undermined (and, one might even argue, countermanded) the Mishnah’s apparently permissive stance toward tax evasion, with the prominent third-century Babylonian Rabbi Shmuel declaring, “dina d’malchuta dina,” “the law of the land is binding.” (BT Nedarim 28a, Gittin 10b, Bava Qamma 113a–b, and Bava Batra 54b–55a) When it came to governments that were not putting down Jewish rebellions, killing tens of thousands of inhabitants, or collecting taxes in a manner the rabbis associated with highway robbery, it would seem that the rabbis of this period were less lenient toward tax evasion.

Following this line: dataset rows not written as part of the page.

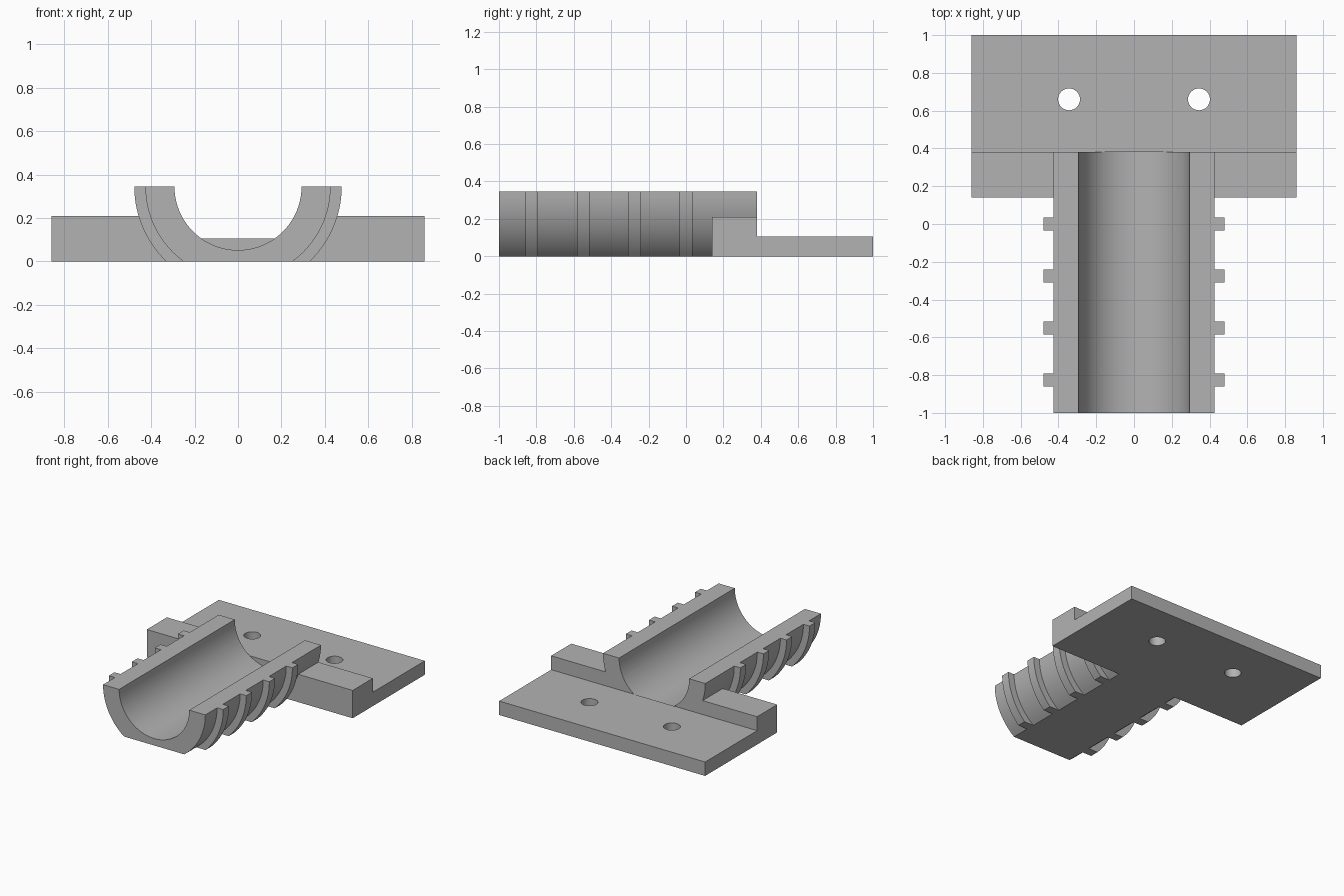
import bpy
import bmesh
from math import sin, cos, pi, asin

if "Cube" in bpy.data.objects:
    bpy.data.objects.remove(bpy.data.objects["Cube"], do_unlink=True)

grey = bpy.data.materials.new("plain grey")
grey.use_nodes = True
colour = (0.45, 0.45, 0.45, 1)
grey.diffuse_color = colour
grey.node_tree.nodes["Principled BSDF"].inputs["Base Color"].default_value = colour

AXIS_Z = 0.345      # height of the bore axis, also the top of the sleeve
STEP_Y = 0.38       # where the sleeve meets the thin plate


def prism(name, points, offset):
    """Extrude a closed outline of 3D points by an offset vector."""
    bm = bmesh.new()
    face = bm.faces.new([bm.verts.new(p) for p in points])
    ext = bmesh.ops.extrude_face_region(bm, geom=[face])
    moved = [g for g in ext["geom"] if isinstance(g, bmesh.types.BMVert)]
    bmesh.ops.translate(bm, verts=moved, vec=offset)
    bmesh.ops.recalc_face_normals(bm, faces=bm.faces)
    mesh = bpy.data.meshes.new(name)
    bm.to_mesh(mesh)
    bm.free()
    mesh.materials.append(grey)
    obj = bpy.data.objects.new(name, mesh)
    bpy.context.collection.objects.link(obj)
    return obj


def arc(radius, start, end, y, steps):
    angles = [start + (end - start) * i / steps for i in range(steps + 1)]
    return [(radius * cos(a), y, AXIS_Z + radius * sin(a)) for a in angles]


def cradle(name, radius, y0, y1):
    """Solid half round with its underside cut flat at z = 0."""
    flat = asin(AXIS_Z / radius)
    outline = arc(radius, 0, -flat, y0, 14) + arc(radius, flat - pi, -pi, y0, 14)
    return prism(name, outline, (0, y1 - y0, 0))


def combine(target, other, operation):
    mod = target.modifiers.new(other.name, "BOOLEAN")
    mod.operation = operation
    mod.solver = "EXACT"
    mod.object = other
    bpy.ops.object.select_all(action="DESELECT")
    bpy.context.view_layer.objects.active = target
    target.select_set(True)
    bpy.ops.object.modifier_apply(modifier=mod.name)
    bpy.data.objects.remove(other, do_unlink=True)


# Mounting base: thin plate with a raised step, as one L-shaped section
section = [(0.14, 0), (1, 0), (1, 0.105), (STEP_Y, 0.105), (STEP_Y, 0.21), (0.14, 0.21)]
body = prism("sleeve_bracket", [(-0.86, y, z) for y, z in section], (1.72, 0, 0))

# Half-round sleeve and its four ribs
combine(body, cradle("sleeve", 0.427, -1, STEP_Y), "UNION")
for i in range(4):
    y = -0.825 + 0.275 * i
    combine(body, cradle("rib", 0.478, y - 0.034, y + 0.034), "UNION")

# Open bore, stopping at the thin plate
channel = arc(0.293, 0, -pi, -1.1, 40) + [(-0.293, -1.1, 1), (0.293, -1.1, 1)]
combine(body, prism("bore_cutter", channel, (0, STEP_Y + 1.1, 0)), "DIFFERENCE")

# Two screw holes through the plate
for x in (-0.344, 0.344):
    ring = [(x + 0.058 * cos(a * pi / 16), 0.66 + 0.058 * sin(a * pi / 16), -0.1)
            for a in range(32)]
    combine(body, prism("hole_cutter", ring, (0, 0, 0.4)), "DIFFERENCE")

bpy.ops.object.select_all(action="DESELECT")
body.select_set(True)
bpy.context.view_layer.objects.active = body
bpy.ops.object.shade_smooth_by_angle(angle=pi / 6)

In the Medieval period, particularly in the twelfth and thirteenth centuries, sages such as Rabbi Solomon b. Abraham Adret (known as the Rashba) instituted a complex scheme of taxation modeled loosely on the more rudimentary system delineated in the Babylonian Talmud. The new system, which held Jews liable if they evaded paying taxes, went well beyond the Talmud’s more basic provisions for maintaining the city’s walls and gates and feeding the poverty stricken. It included “anything that is for the need of the city.” (Rosh, Responsa, 6:22, cf. Mordekhai, Bava Batra 478 [on Bava Batra 7b]) In a responsum, Adret asserts that tax laws are a civil matter based on local customs, and, in matters of taxes, “custom nullifies the halakhah.” (Responsa, 4:260) His point is that the system of taxation instituted by the Babylonian Talmud is meant as a historical example of the kind of obligation owed by citizens, rather than a declaration that defines or limits the purposes for which taxes may be levied.

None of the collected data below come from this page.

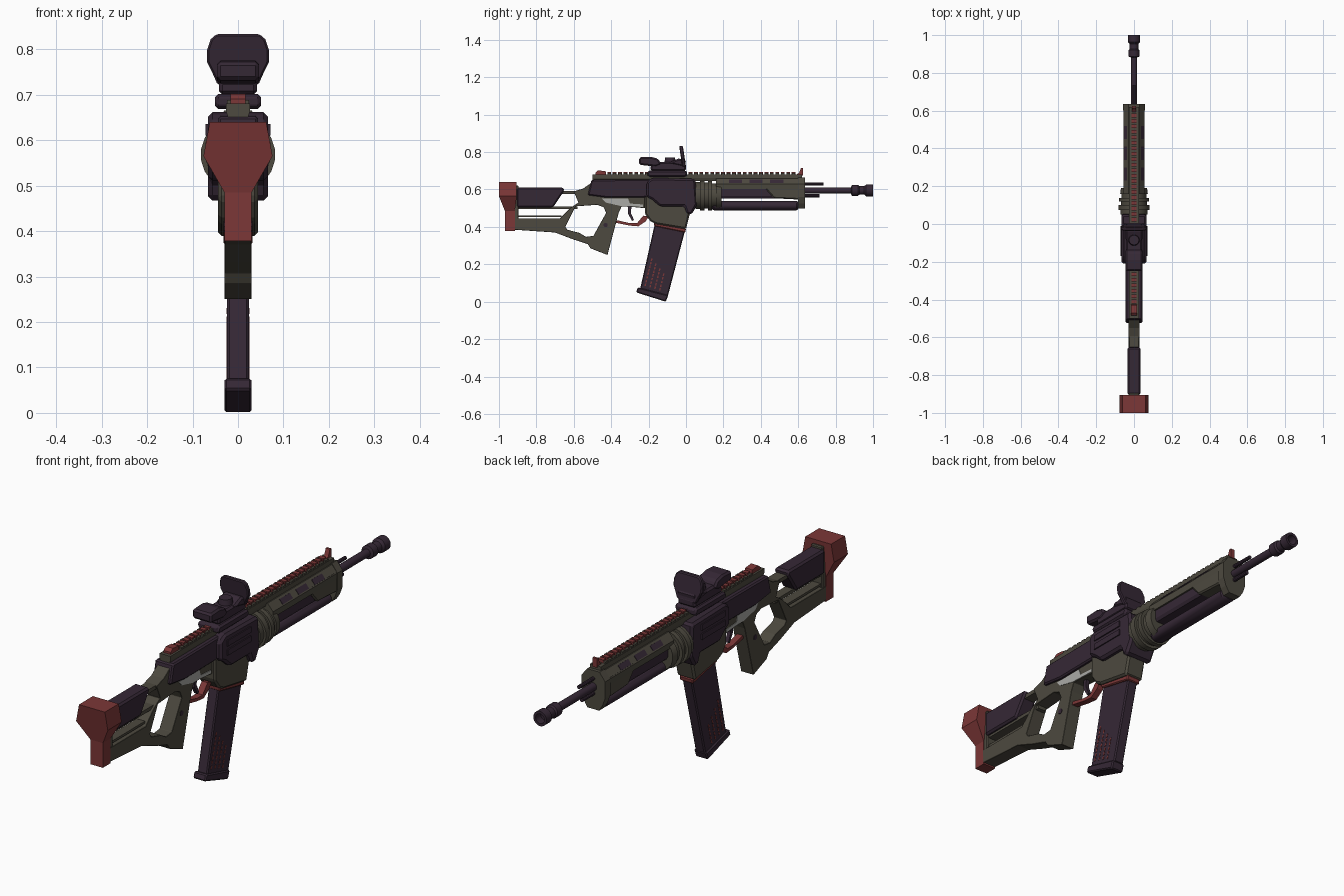
import bpy, bmesh, math

if "Cube" in bpy.data.objects:
    bpy.data.objects.remove(bpy.data.objects["Cube"])

def material(name, rgb):
    m = bpy.data.materials.new(name)
    m.diffuse_color = (*rgb, 1)
    m.use_nodes = True
    m.node_tree.nodes["Principled BSDF"].inputs["Base Color"].default_value = m.diffuse_color
    return m

OLIVE = material("olive grey", (0.074, 0.067, 0.050))
DARK = material("dark plum", (0.036, 0.021, 0.036))
RED = material("muted red", (0.20, 0.038, 0.038))
GREY = material("light grey", (0.40, 0.40, 0.38))

def finish(name, bm, mat, smooth=False):
    bmesh.ops.recalc_face_normals(bm, faces=bm.faces)
    me = bpy.data.meshes.new(name)
    bm.to_mesh(me)
    bm.free()
    me.materials.append(mat)
    if smooth:
        me.polygons.foreach_set("use_smooth", [True] * len(me.polygons))
        me.set_sharp_from_angle(angle=math.radians(32))
    ob = bpy.data.objects.new(name, me)
    bpy.context.collection.objects.link(ob)
    return ob

def solids(name, parts, mat, bevel=0.0, hole=None):
    """Extrude outlines: x axis takes (y, z) points, y axis takes (x, z) points."""
    bm = bmesh.new()
    for axis, pts, lo, hi in parts:
        place = (lambda p, t: (t, p[0], p[1])) if axis == "x" else (lambda p, t: (p[0], t, p[1]))
        a = [bm.verts.new(place(p, lo)) for p in pts]
        b = [bm.verts.new(place(p, hi)) for p in pts]
        bm.faces.new(a)
        bm.faces.new(b)
        for i in range(len(pts)):
            j = (i + 1) % len(pts)
            bm.faces.new((a[i], a[j], b[j], b[i]))
    ob = finish(name, bm, mat)
    if hole:
        cut = solids(name + "_cutter", [("x", hole, -0.2, 0.2)], mat)
        cut.hide_render = True
        cut.display_type = "WIRE"
        m = ob.modifiers.new("hole", "BOOLEAN")
        m.operation, m.solver, m.object = "DIFFERENCE", "EXACT", cut
    if bevel:
        m = ob.modifiers.new("chamfer", "BEVEL")
        m.width, m.segments, m.limit_method = bevel, 1, "ANGLE"
    return ob

def side(name, pts, hw, mat, bevel=0.0, hole=None):
    return solids(name, [("x", pts, -hw, hw)], mat, bevel, hole)

def section(name, half, y0, y1, mat, bevel=0.0):
    """Mirrored cross-section: half holds the right-hand (x, z) points, bottom to top."""
    return solids(name, [("y", half + [(-x, z) for x, z in reversed(half)], y0, y1)], mat, bevel)

def rect(a0, b0, a1, b1):
    return [(a0, b0), (a1, b0), (a1, b1), (a0, b1)]

def lathe(name, prof, z, mat, n=20, sx=1.0, x=0.0):
    """Turn (y, radius) points about the y axis at height z."""
    bm = bmesh.new()
    rings = [[bm.verts.new((x + sx * r * math.cos(2 * math.pi * (k + .5) / n), y,
                            z + r * math.sin(2 * math.pi * (k + .5) / n))) for k in range(n)]
             for y, r in prof]
    for a, b in zip(rings, rings[1:]):
        for k in range(n):
            j = (k + 1) % n
            bm.faces.new((a[k], a[j], b[j], b[k]))
    bm.faces.new(rings[0])
    bm.faces.new(rings[-1])
    return finish(name, bm, mat, True)

# Butt pad: wide upper block tapering into a narrow leg
pad = section("butt_pad_upper", [(.03, .485), (.076, .565), (.062, .64)], -1, -.905, RED)
for v in pad.data.vertices:
    if v.co.z < .5:
        v.co.y = -.968 if v.co.y < -.95 else -.915
section("butt_pad_lower", [(.03, .378), (.03, .487)], -.968, -.915, RED)

# Stock: end plate, cheek rest, thin bars
side("stock_end_plate", rect(-.925, .385, -.895, .622), .028, OLIVE, .004)
side("cheek_rest", [(-.905, .505), (-.71, .505), (-.65, .595), (-.655, .61), (-.905, .61)],
     .034, DARK, .01)
side("stock_upper_bar", rect(-.9, .575, -.56, .592), .024, OLIVE)
side("stock_middle_bar", rect(-.9, .495, -.58, .51), .02, OLIVE)
side("stock_groove_bar", rect(-.9, .452, -.665, .462), .02, OLIVE)

# Grip frame with thumb hole
side("grip_frame", [(-.60, .59), (-.55, .605), (-.50, .64), (-.22, .60), (-.22, .50), (-.30, .508),
                    (-.345, .508), (-.36, .475), (-.42, .25), (-.51, .285), (-.525, .308),
                    (-.60, .332), (-.70, .37), (-.92, .385), (-.92, .445), (-.675, .445),
                    (-.62, .50), (-.575, .53)],
     .03, OLIVE, .006,
     hole=[(-.645, .40), (-.59, .51), (-.475, .518), (-.44, .505), (-.427, .475),
           (-.495, .352), (-.535, .347), (-.57, .368), (-.635, .385)])
solids("grip_pins", [("x", [(-.43 + .012 * math.cos(a), .41 + .012 * math.sin(a))
                            for a in [i * math.pi / 4 for i in range(8)]], -.032, .032)], DARK)
solids("grip_side_mesh", [("x", [(-.45, .553), (-.31, .553), (-.30, .525), (-.23, .52), (-.23, .507),
                                 (-.35, .512), (-.43, .53)], s * .028, s * .032) for s in (1, -1)], GREY)

# Receiver
side("receiver_rear", [(-.525, .57), (-.505, .652), (0, .655), (0, .56), (-.42, .556)], .044, DARK, .006)
side("receiver_front", [(-.21, .64), (-.18, .662), (.05, .657), (.06, .52), (.03, .465), (.005, .47),
                        (-.01, .51), (-.14, .51), (-.18, .545), (-.21, .56)], .066, DARK, .01)
solids("receiver_side_plates", [("x", rect(-.17, b, -.01, b + .025), s * .06, s * .071)
                                for s in (1, -1) for b in (.57, .61)], DARK)
side("magazine_well", [(-.22, .57), (-.22, .47), (-.19, .43), (-.16, .415), (0, .388),
                       (.02, .47), (.03, .52)], .044, OLIVE, .008)

# Trigger group
side("trigger_guard", [(-.375, .422), (-.30, .407), (-.255, .403), (-.215, .43), (-.2, .455),
                       (-.228, .46), (-.262, .42), (-.30, .42), (-.37, .436)], .014, RED)
side("trigger", [(-.312, .52), (-.29, .52), (-.295, .475), (-.278, .437), (-.288, .432),
                 (-.31, .47)], .008, DARK)

# Magazine with red dashes on both sides
side("magazine_collar", [(-.172, .427), (0, .392), (-.003, .37), (-.17, .404)], .032, RED, .004)
side("magazine_body", [(-.166, .42), (-.004, .385), (-.097, .03), (-.246, .065)], .024, DARK, .005)
side("magazine_base", [(-.258, .077), (-.095, .035), (-.108, 0), (-.267, .05)], .03, DARK, .005)
dashes = []
for col in range(4):
    for row in range(8 - col):
        z = .085 - col * .008 + row * .019
        y = -.222 + col * .028 + (z - .085) * .25
        for s in (1, -1):
            dashes.append(("x", [(y, z), (y + .007, z), (y + .010, z + .013), (y + .003, z + .013)],
                           s * .020, s * .0255))
solids("magazine_dashes", dashes, RED)

# Collar rings between receiver and handguard
lathe("barrel_collar", [(.05, .072), (.075, .072), (.075, .082), (.10, .082), (.10, .07), (.118, .07),
                        (.118, .08), (.138, .08), (.138, .066), (.16, .066), (.16, .074), (.19, .07)],
      .568, OLIVE)

# Handguard: upper shell, front block, end cap, vents
section("handguard_shell", [(.053, .602), (.056, .63), (.03, .66)], .16, .63, OLIVE)
side("handguard_front_block", [(.42, .61), (.47, .553), (.63, .545), (.63, .64), (.42, .64)],
     .053, OLIVE, .006)
section("handguard_end_cap", [(.028, .498), (.045, .525), (.057, .56), (.057, .63), (.03, .665)],
        .60, .635, OLIVE)
solids("handguard_vents", [("y", [(s * .050, .632), (s * .054, .635), (s * .038, .654), (s * .034, .651)],
                            y, y + .07) for s in (1, -1) for y in (.23, .34, .45)], DARK)
section("inner_handguard", [(.038, .553), (.046, .565), (.046, .603)], .15, .61, DARK)
lathe("lower_tube", [(.14, .02), (.15, .026), (.59, .026), (.60, .02)], .514, DARK, 16, 1.4)

# Barrel, gas rods, muzzle
lathe("barrel", [(.5, .017), (.9, .017)], .595, DARK, 16)
lathe("upper_rod", [(.6, .008), (.735, .008)], .63, DARK, 10)
lathe("lower_rod", [(.6, .009), (.715, .009)], .567, DARK, 10)
lathe("muzzle_brake", [(.882, .018), (.887, .029), (.92, .029), (.927, .023), (.953, .023), (.963, .032),
                       (1, .032), (1, .021), (.965, .021)], .595, DARK)

# Top rail with red teeth, rear and front sights
section("rail_base", [(.02, .645), (.026, .662), (.026, .681)], -.50, .62, OLIVE)
solids("rail_ridges", [("y", rect(-.024, .68, .024, .688), -.42 + i * .029, -.402 + i * .029)
                       for i in range(35)], OLIVE)
solids("rail_teeth", [("y", rect(-.013, .678, .013, .694), -.421 + i * .029, -.401 + i * .029)
                      for i in range(35)], RED)
side("rear_sight", [(-.485, .675), (-.485, .69), (-.47, .702), (-.43, .698), (-.425, .675)], .017, RED)
side("front_sight", [(.585, .675), (.625, .675), (.625, .715), (.615, .715), (.605, .69)], .01, RED)

# Optic: clamp, body, rear housing, knob, lens hood
side("optic_clamp", [(-.2, .668), (.0, .668), (.01, .685), (0, .702), (-.2, .702), (-.21, .685)],
     .051, DARK, .008)
side("optic_body", [(-.19, .70), (0, .70), (0, .735), (-.03, .748), (-.14, .748), (-.19, .73)],
     .042, DARK, .008)
side("optic_rear_housing", [(-.25, .732), (-.16, .722), (-.13, .735), (-.15, .765), (-.19, .775),
                            (-.25, .772)], .046, DARK, .008)
side("optic_hood_foot", [(-.10, .74), (-.005, .72), (0, .76), (-.04, .765)], .046, DARK, .008)
bm = bmesh.new()
bmesh.ops.create_cone(bm, cap_ends=True, segments=16, radius1=.032, radius2=.026, depth=.04)
knob = finish("optic_knob", bm, DARK, True)
knob.location = (0, -.085, .752)
hood = section("optic_lens_hood", [(.045, .722), (.055, .745), (.068, .772), (.068, .798),
                                   (.06, .822), (.048, .833)], -.02, 0, DARK, .004)
for v in hood.data.vertices:  # lean the hood back towards the stock
    v.co.y -= (v.co.z - .722) * .15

Today, we must recognize that our tax system no longer operates in ways or for the purposes that attracted the ire of the rabbis of the Mishnah. On the contrary, our taxes pay for the very essentials for which the rabbis advocated. Therefore, unless a person is withholding taxes as an act of civil disobedience (as did Henry David Thoreau) to protest the militaristic and imperialistic uses to which one could argue a percentage of U.S. taxes are used, tax evasion today seems not to be in keeping with rabbinic ethics and is a gross misapplication of the Mishnaic tenet. The involvement of rabbis with tax evasion is a dirty secret, and it is time we denounced it. It has no valid basis in Jewish law or ethics.
1 New York Post, Aug. 4, 2009;

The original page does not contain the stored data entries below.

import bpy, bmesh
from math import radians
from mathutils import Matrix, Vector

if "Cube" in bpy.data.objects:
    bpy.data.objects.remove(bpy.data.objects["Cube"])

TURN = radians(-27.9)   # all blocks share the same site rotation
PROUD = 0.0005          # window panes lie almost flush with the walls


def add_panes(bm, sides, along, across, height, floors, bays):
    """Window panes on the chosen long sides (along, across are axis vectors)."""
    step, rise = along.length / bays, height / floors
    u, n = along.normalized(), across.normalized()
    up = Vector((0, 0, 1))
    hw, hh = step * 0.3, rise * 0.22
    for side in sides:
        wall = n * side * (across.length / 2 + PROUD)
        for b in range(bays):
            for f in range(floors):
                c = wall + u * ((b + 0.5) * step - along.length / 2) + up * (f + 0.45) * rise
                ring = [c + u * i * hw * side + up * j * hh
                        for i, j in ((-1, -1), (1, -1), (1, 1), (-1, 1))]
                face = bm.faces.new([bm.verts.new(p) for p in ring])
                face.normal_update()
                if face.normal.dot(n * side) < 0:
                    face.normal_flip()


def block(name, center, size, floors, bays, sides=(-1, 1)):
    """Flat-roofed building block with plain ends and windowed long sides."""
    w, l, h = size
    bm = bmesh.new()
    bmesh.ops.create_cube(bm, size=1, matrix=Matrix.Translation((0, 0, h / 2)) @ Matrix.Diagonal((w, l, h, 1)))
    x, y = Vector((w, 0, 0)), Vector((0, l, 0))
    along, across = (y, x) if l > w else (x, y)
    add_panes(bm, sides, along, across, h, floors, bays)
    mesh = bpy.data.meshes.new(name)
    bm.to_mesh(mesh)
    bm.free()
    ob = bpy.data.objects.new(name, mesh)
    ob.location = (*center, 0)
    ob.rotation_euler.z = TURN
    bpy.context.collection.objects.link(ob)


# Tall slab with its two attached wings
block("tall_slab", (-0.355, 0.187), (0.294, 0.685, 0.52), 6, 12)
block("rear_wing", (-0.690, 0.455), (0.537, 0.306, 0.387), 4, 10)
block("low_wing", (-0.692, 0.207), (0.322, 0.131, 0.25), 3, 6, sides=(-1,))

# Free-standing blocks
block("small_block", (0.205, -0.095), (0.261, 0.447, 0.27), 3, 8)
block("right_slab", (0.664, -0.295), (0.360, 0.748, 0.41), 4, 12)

Los Angeles Times, Dec. 22, 2009;
The Jewish Week, May 4, 2010;
2 The Star Ledger, June 2, 2011;
The Seattle Times, July 13, 2012